STORY BY NATALIE LARIMER
Recently, there has been a lot of debate on whether or not the media should publish graphic or unsettling images and stories in response to the photo of a young Syrian boy who drowned as a result of the migrant crisis and was laying face down — clearly dead – on the beach.
These images upset many people, leading to a call for higher ethical standards of publications and news stations.
I think that’s crap. We need to be exposed to images like that. If we sugarcoat our newspapers and scribble out any real issues in our world, then what’s the point of having the news at all? I understand that it could trigger people with PTSD or something, but if we run it with a warning and don’t paste it front and center on the page of the newspaper, then I don’t see a problem.
In my journalism lecture a couple days ago, our professor asked us if we knew anything about the migrant crisis in Europe. Nobody had even heard of it. I asked my British friends and they gave me a huge explanation about how it’s affecting the economy and taking so many lives. The fact that I’m just now hearing about it is an indication of how our news is being censored.

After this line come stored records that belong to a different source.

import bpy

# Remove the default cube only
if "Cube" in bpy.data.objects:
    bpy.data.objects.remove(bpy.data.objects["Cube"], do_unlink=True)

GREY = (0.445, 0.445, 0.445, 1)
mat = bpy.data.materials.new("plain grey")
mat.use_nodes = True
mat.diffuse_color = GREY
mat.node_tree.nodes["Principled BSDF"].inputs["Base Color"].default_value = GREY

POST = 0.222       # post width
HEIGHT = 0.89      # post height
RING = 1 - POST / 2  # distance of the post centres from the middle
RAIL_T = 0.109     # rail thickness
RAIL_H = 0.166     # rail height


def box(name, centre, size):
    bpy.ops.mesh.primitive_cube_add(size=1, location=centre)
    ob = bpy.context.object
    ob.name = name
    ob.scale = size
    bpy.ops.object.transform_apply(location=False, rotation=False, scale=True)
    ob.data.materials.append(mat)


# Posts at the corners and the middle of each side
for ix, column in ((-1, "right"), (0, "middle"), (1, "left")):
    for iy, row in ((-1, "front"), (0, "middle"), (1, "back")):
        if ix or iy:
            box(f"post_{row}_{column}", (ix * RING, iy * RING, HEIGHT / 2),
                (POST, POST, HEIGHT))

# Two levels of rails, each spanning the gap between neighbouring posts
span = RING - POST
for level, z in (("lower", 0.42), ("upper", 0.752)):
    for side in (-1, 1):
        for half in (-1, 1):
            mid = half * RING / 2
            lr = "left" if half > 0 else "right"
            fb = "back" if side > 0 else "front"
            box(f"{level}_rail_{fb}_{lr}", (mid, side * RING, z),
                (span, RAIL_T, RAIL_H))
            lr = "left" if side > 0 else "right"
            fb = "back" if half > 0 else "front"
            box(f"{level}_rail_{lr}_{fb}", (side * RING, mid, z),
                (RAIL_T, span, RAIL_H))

When there are issues such as the migrant crisis in Europe, we need to be aware of them. We can’t just live in our little bubble of happiness when people are dying because they’re trying to flee their war-stricken country.
Remember everything that happened in Ferguson? What if we had erased any evidence of Michael Brown’s photo on every news source? Can you imagine how angry people would be? I’m mad just thinking about it.
I hate to break it to you guys, but our world is not a wonderful place filled with perfectly frosted cookies and luscious green meadows. Photos similar to the one of the Syrian boy exist because there are real problems with our world. We should know about them. Ignorance is no way to live. If it disturbs you, then you should do something about it instead of complaining about the picture.